In a 7-0 decision, the court upheld lower court rulings that said a class suit can proceed against AIC Ltd. and CI Mutual Funds Inc.
The firms were among five fund managers found by the Ontario Securities Commission in 2004 to have allowed market timing practices - quick in-and-out trading of fund units to exploit price discrepancies - which hurt their investors.
Market timing can hurt long-term investors in mutual funds by diluting a fund's assets, raising its costs and potentially forcing the manager to keep extra cash on hand.
Although the firms paid millions in a settlement with the securities regulator, some investors filed a class action suit seeking more money.

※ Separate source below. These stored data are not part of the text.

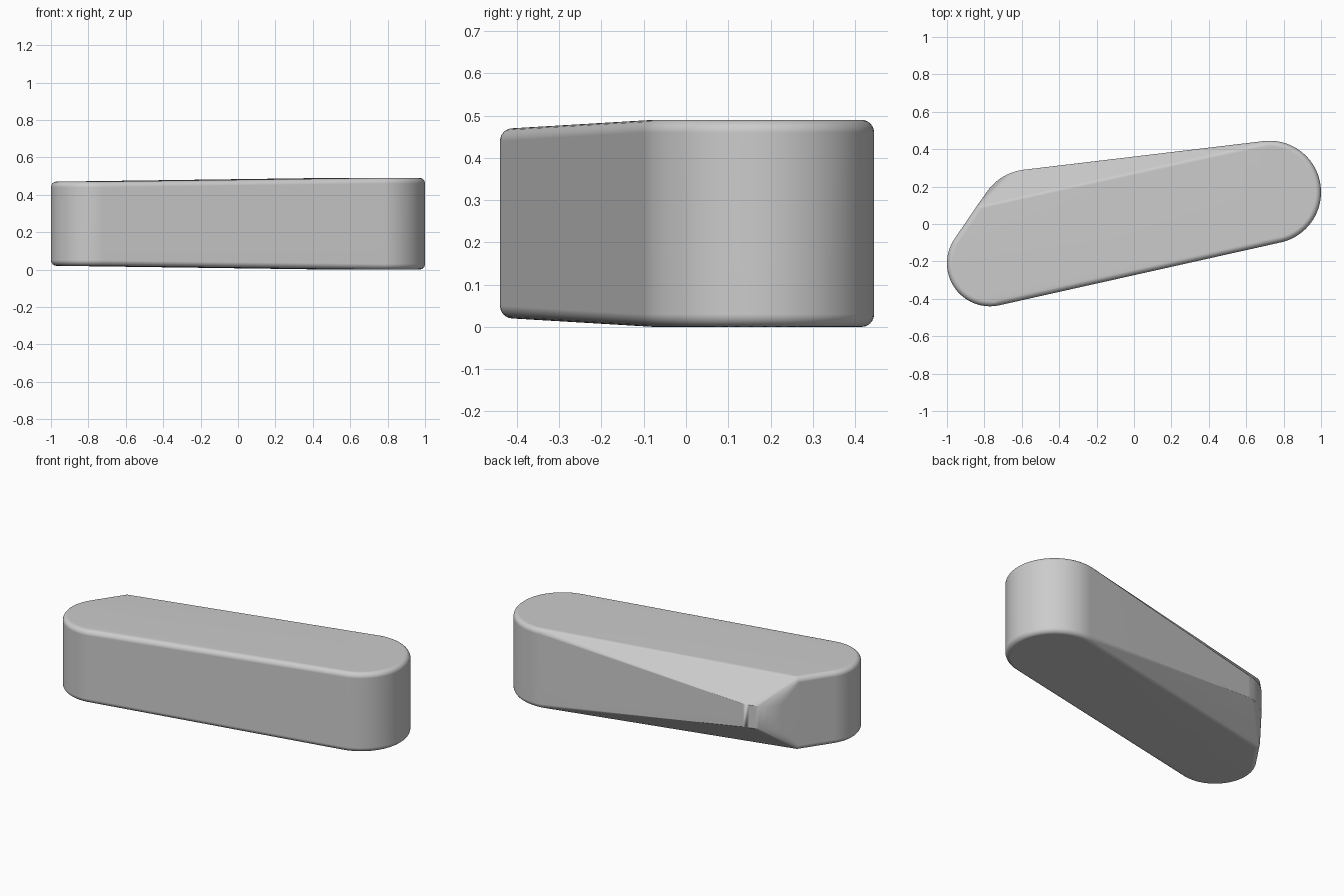
import bpy
import bmesh
import math

cube = bpy.data.objects.get("Cube")
if cube:
    bpy.data.objects.remove(cube, do_unlink=True)

SEGMENTS = 96
FILLET_STEPS = 6
MID_Z = 0.245


def add_disc(bm, x, y, radius, half_height, fillet):
    """Add the points of an upright disc with rounded rims."""
    steps = FILLET_STEPS if fillet else 0
    for side in (-1, 1):
        for k in range(steps + 1):
            a = math.pi / 2 * k / max(steps, 1)
            r = radius - fillet * (1 - math.cos(a))
            z = MID_Z + side * (half_height - fillet * (1 - math.sin(a)))
            for i in range(SEGMENTS):
                t = math.tau * i / SEGMENTS
                bm.verts.new((x + r * math.cos(t), y + r * math.sin(t), z))


bm = bmesh.new()
add_disc(bm, 0.725, 0.17, 0.275, 0.245, 0.03)      # big rounded end
add_disc(bm, -0.77, -0.21, 0.23, 0.225, 0.03)      # small rounded end
add_disc(bm, -0.815, 0.08, 0.03, 0.225, 0.03)      # corner where the bevels start
add_disc(bm, -0.557, 0.012, 0.28, 0.07, 0)         # low shoulder at the back

# Wrap the discs in one convex skin; the bevelled back faces follow from it
hull = bmesh.ops.convex_hull(bm, input=bm.verts[:])
loose = {g for g in hull["geom_interior"] + hull["geom_unused"]
         if isinstance(g, bmesh.types.BMVert)}
bmesh.ops.delete(bm, geom=list(loose), context="VERTS")
bmesh.ops.remove_doubles(bm, verts=bm.verts[:], dist=0.0005)
bmesh.ops.dissolve_limit(bm, angle_limit=math.radians(0.5),
                         verts=bm.verts[:], edges=bm.edges[:])
bmesh.ops.recalc_face_normals(bm, faces=bm.faces[:])

mesh = bpy.data.meshes.new("lever_body")
bm.to_mesh(mesh)
bm.free()
body = bpy.data.objects.new("lever_body", mesh)
bpy.context.collection.objects.link(body)

# Plain grey finish
grey = bpy.data.materials.new("plain_grey")
grey.use_nodes = True
colour = (0.6, 0.6, 0.6, 1)
grey.diffuse_color = colour
grey.node_tree.nodes["Principled BSDF"].inputs["Base Color"].default_value = colour
mesh.materials.append(grey)

# Smooth rims with flat large faces
bpy.context.view_layer.objects.active = body
body.select_set(True)
bpy.ops.object.shade_smooth_by_angle(angle=math.radians(30))
weighted = body.modifiers.new("weighted_normals", "WEIGHTED_NORMAL")
weighted.keep_sharp = True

A motion judge denied the suit, but that was overturned by other courts and now the Supreme Court has agreed the suit can proceed.

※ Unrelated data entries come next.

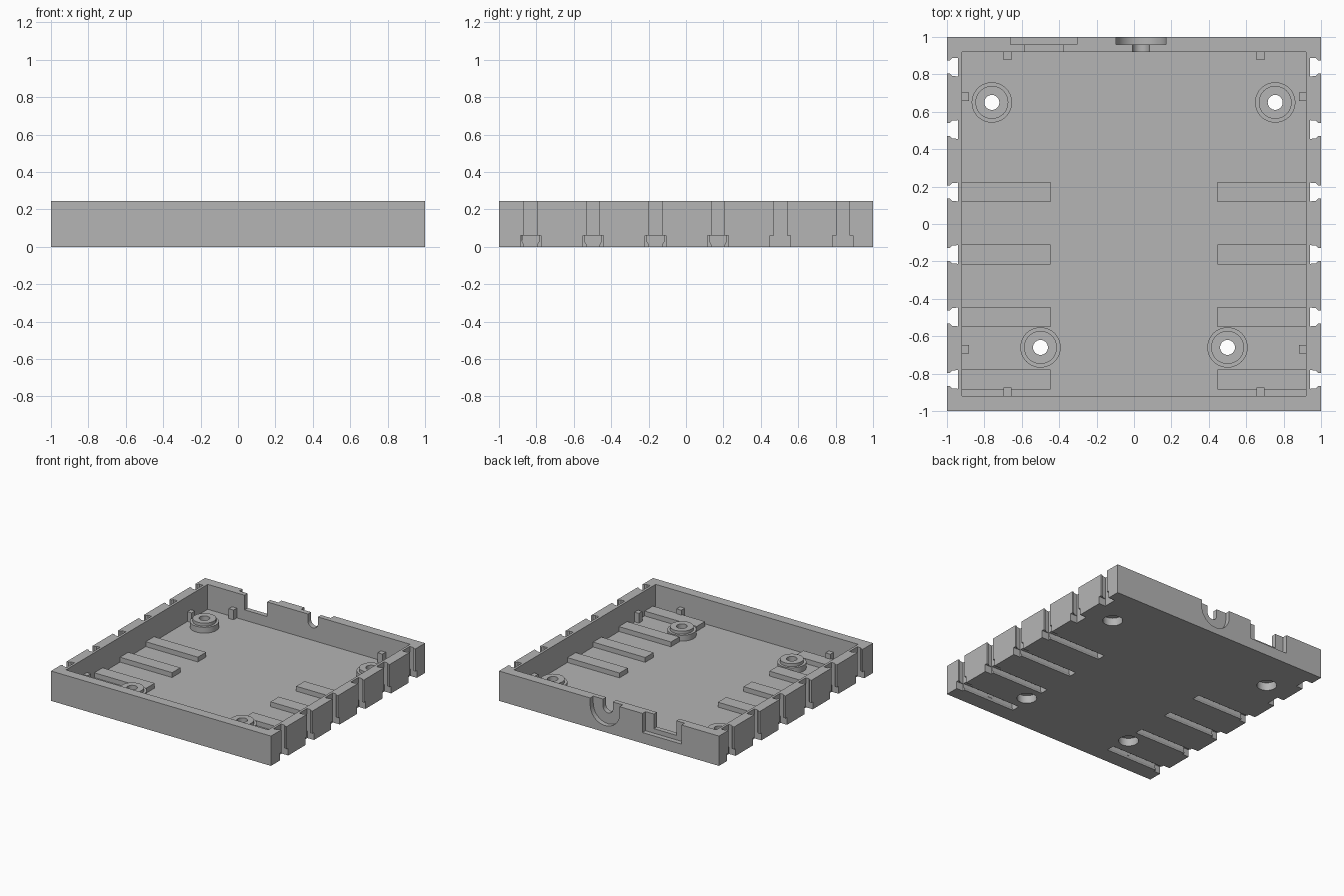
import bpy, bmesh, math
from mathutils import Vector

cube = bpy.data.objects.get("Cube")
if cube:
    bpy.data.objects.remove(cube, do_unlink=True)

grey = bpy.data.materials.new("plain grey")
grey.use_nodes = True
colour = (0.46, 0.46, 0.46, 1)
grey.diffuse_color = colour
grey.node_tree.nodes["Principled BSDF"].inputs["Base Color"].default_value = colour

HEIGHT, WALL, FLOOR, RIB_TOP = 0.245, 0.92, 0.04, 0.08
SLOTS = [-0.831 + 0.334 * i for i in range(6)]
POSTS = [(-0.76, 0.65), (0.755, 0.65), (-0.5, -0.66), (0.5, -0.66)]


def prism(name, points, axis, start, end):
    """Extrude a profile along an axis; profile plane is the other two axes in order."""
    bm = bmesh.new()

    def place(a, b, c):
        co = [a, b]
        co.insert(axis, c)
        return Vector(co)
    face = bm.faces.new([bm.verts.new(place(a, b, start)) for a, b in points])
    top = bmesh.ops.extrude_face_region(bm, geom=[face])["geom"]
    shift = place(0, 0, end - start)
    bmesh.ops.translate(bm, vec=shift, verts=[g for g in top if isinstance(g, bmesh.types.BMVert)])
    bmesh.ops.recalc_face_normals(bm, faces=bm.faces)
    mesh = bpy.data.meshes.new(name)
    bm.to_mesh(mesh)
    bm.free()
    mesh.materials.append(grey)
    obj = bpy.data.objects.new(name, mesh)
    bpy.context.collection.objects.link(obj)
    return obj


def box(name, x0, x1, y0, y1, z0, z1):
    return prism(name, [(x0, y0), (x1, y0), (x1, y1), (x0, y1)], 2, z0, z1)


def cylinder(name, x, y, r, z0, z1, sides=40):
    ring = [(x + r * math.cos(a), y + r * math.sin(a))
            for a in (math.tau * i / sides for i in range(sides))]
    return prism(name, ring, 2, z0, z1)


def u_cut(name, x, z, r, y0, y1):
    arc = [(x + r * math.cos(a), z + r * math.sin(a))
           for a in (math.pi + math.pi * i / 20 for i in range(21))]
    return prism(name, arc + [(x + r, 0.4), (x - r, 0.4)], 1, y0, y1)


def combine(target, tool, operation):
    mod = target.modifiers.new(operation, "BOOLEAN")
    mod.operation, mod.solver, mod.object = operation, "EXACT", tool
    bpy.context.view_layer.objects.active = target
    bpy.ops.object.modifier_apply(modifier=mod.name)
    bpy.data.objects.remove(tool, do_unlink=True)


def cut(tool):
    combine(tray, tool, "DIFFERENCE")


def add(tool):
    combine(tray, tool, "UNION")


# Open tray
tray = box("tray", -1, 1, -1, 1, 0, HEIGHT)
cut(box("cavity", -WALL, WALL, -WALL, WALL, FLOOR, 0.5))

# Floor ribs covering the underside grooves
for side in (-1, 1):
    for y in SLOTS[:4]:
        x0, x1 = sorted((side * 0.447, side * 0.93))
        add(box("floor_rib", x0, x1, y - 0.054, y + 0.054, 0.02, RIB_TOP))

# Stepped screw posts with counterbored holes
for x, y in POSTS:
    add(cylinder("post_base", x, y, 0.108, 0.02, 0.088))
    add(cylinder("post_top", x, y, 0.088, 0.03, 0.113))
    cut(cylinder("counterbore", x, y, 0.075, -0.1, 0.065))
    cut(cylinder("screw_hole", x, y, 0.04, -0.1, 0.3))

# Side slots: keyed vertical channel, wide foot and underside groove
channel = [(1.1, 0.035), (0.985, 0.035), (0.972, 0.048), (0.94, 0.05)]
groove = [(0.034, -0.1), (0.034, 0.01), (0.046, 0.03), (0.046, 0.06)]
for side in (-1, 1):
    for i, y in enumerate(SLOTS):
        outline = [(side * x, y + w) for x, w in channel]
        outline += [(side * x, y - w) for x, w in reversed(channel)]
        cut(prism("slot_channel", outline, 2, -0.1, 0.4))
        x0, x1 = sorted((side * 0.94, side * 1.1))
        cut(box("slot_foot", x0, x1, y - 0.055, y + 0.055, -0.1, 0.06))
        if i < 4:
            outline = [(y + w, z) for w, z in groove]
            outline += [(y - w, z) for w, z in reversed(groove)]
            cut(prism("underside_groove", outline, 0, side * 0.465, side * 0.96))

# Rear wall: stepped rectangular port and stepped round port
cut(box("port_recess", -0.66, -0.305, 0.96, 1.1, 0.088, 0.4))
cut(box("port_opening", -0.585, -0.38, 0.85, 1.1, 0.125, 0.4))
cut(u_cut("round_recess", 0.037, 0.188, 0.134, 0.96, 1.1))
cut(u_cut("round_opening", 0.037, 0.188, 0.045, 0.85, 1.1))
tray.name = "tray"

# Small locating blocks along the inner walls
for side, label in ((-1, "right"), (1, "left")):
    for end, y in (("front", -0.897), ("rear", 0.9)):
        x = side * 0.677
        box(f"{end}_{label}_wall_block", x - 0.022, x + 0.022, y - 0.022, y + 0.022, FLOOR - 0.005, 0.12)
    for end, y in (("front", -0.67), ("rear", 0.68)):
        x = side * 0.902
        box(f"side_{end}_{label}_block", x - 0.02, x + 0.02, y - 0.022, y + 0.022, FLOOR - 0.005, 0.12)

# Smooth the round parts, keep the edges sharp
bpy.ops.object.select_all(action="DESELECT")
tray.select_set(True)
bpy.context.view_layer.objects.active = tray
bpy.ops.object.shade_smooth_by_angle(angle=math.radians(25))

Three of the five firms involved have already settled, leaving the suit to go ahead against AIC and CI.
Writing for the court, Justice Thomas Cromwell said the original judge was wrong to have barred the class action suit.
"I agree with the Divisional Court and the Court of Appeal that the motion judge erred in principle in his analysis and that this justified appellate intervention in his exercise of discretion to refuse certification," Cromwell wrote.
"As I see it, the correct legal principles support those courts’ decision to certify the proposed class action."
CI (TSX:CIX) noted the Supreme Court's decision only allows the class action to proceed.
"CI Investments intends to vigorously defend this action, in part, on the basis that to the extent that our funds' investors suffered any harm, they have been fully compensated as a result of the payments that CI Investments made to them eight years ago as a result of the Ontario Securities Commission proceeding," the fund manager said in a statement.